*** Data section Section Begins ***

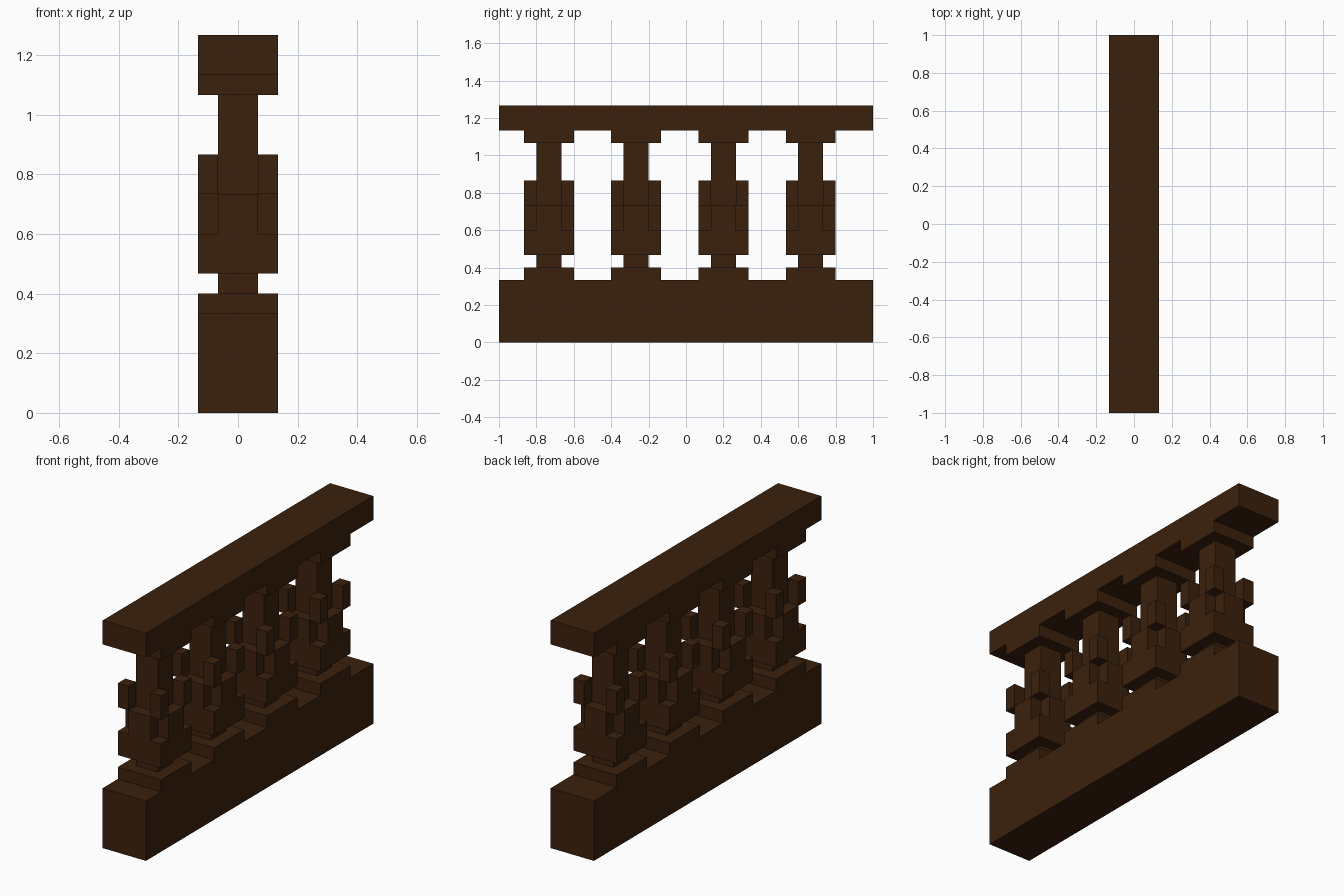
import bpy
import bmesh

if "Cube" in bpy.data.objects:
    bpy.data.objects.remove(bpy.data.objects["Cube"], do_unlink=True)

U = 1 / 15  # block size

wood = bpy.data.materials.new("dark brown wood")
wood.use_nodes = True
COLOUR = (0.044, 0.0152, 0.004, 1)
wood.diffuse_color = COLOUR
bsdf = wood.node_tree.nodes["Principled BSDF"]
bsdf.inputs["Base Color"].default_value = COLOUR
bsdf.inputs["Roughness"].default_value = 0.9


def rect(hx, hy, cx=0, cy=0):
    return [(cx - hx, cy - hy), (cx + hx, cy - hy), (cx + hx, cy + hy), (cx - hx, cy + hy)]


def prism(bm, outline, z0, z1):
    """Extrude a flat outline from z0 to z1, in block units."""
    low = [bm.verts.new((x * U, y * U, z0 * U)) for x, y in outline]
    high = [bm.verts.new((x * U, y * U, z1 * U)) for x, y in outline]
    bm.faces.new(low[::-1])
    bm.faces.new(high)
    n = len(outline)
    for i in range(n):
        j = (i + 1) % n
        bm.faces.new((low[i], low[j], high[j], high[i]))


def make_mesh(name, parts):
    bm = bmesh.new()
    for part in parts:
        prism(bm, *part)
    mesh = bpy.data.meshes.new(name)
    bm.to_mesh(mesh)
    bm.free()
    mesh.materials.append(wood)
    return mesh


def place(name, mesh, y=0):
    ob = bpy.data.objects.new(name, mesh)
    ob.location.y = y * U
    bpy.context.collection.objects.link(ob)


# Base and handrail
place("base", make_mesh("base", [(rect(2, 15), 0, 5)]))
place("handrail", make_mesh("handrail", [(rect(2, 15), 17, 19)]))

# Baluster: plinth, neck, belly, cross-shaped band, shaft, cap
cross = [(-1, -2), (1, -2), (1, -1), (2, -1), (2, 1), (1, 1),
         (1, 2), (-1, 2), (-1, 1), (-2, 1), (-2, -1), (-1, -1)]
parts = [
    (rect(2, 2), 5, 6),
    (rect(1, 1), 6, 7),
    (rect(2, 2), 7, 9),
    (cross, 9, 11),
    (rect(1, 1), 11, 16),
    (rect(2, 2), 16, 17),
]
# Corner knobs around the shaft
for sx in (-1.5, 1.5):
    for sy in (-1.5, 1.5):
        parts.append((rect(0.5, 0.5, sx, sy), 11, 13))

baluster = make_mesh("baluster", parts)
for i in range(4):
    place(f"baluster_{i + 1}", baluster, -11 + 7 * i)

*** Data section Section Ends ***

Instructions to follow ▸
Find the line that contains "bm.faces.new(low[::-1])" in the listing above. Retype it and every line after it up to the last, exactly, and nothing else.

Result of the exercise ▸
    bm.faces.new(low[::-1])
    bm.faces.new(high)
    n = len(outline)
    for i in range(n):
        j = (i + 1) % n
        bm.faces.new((low[i], low[j], high[j], high[i]))


def make_mesh(name, parts):
    bm = bmesh.new()
    for part in parts:
        prism(bm, *part)
    mesh = bpy.data.meshes.new(name)
    bm.to_mesh(mesh)
    bm.free()
    mesh.materials.append(wood)
    return mesh


def place(name, mesh, y=0):
    ob = bpy.data.objects.new(name, mesh)
    ob.location.y = y * U
    bpy.context.collection.objects.link(ob)


# Base and handrail
place("base", make_mesh("base", [(rect(2, 15), 0, 5)]))
place("handrail", make_mesh("handrail", [(rect(2, 15), 17, 19)]))

# Baluster: plinth, neck, belly, cross-shaped band, shaft, cap
cross = [(-1, -2), (1, -2), (1, -1), (2, -1), (2, 1), (1, 1),
         (1, 2), (-1, 2), (-1, 1), (-2, 1), (-2, -1), (-1, -1)]
parts = [
    (rect(2, 2), 5, 6),
    (rect(1, 1), 6, 7),
    (rect(2, 2), 7, 9),
    (cross, 9, 11),
    (rect(1, 1), 11, 16),
    (rect(2, 2), 16, 17),
]
# Corner knobs around the shaft
for sx in (-1.5, 1.5):
    for sy in (-1.5, 1.5):
        parts.append((rect(0.5, 0.5, sx, sy), 11, 13))

baluster = make_mesh("baluster", parts)
for i in range(4):
    place(f"baluster_{i + 1}", baluster, -11 + 7 * i)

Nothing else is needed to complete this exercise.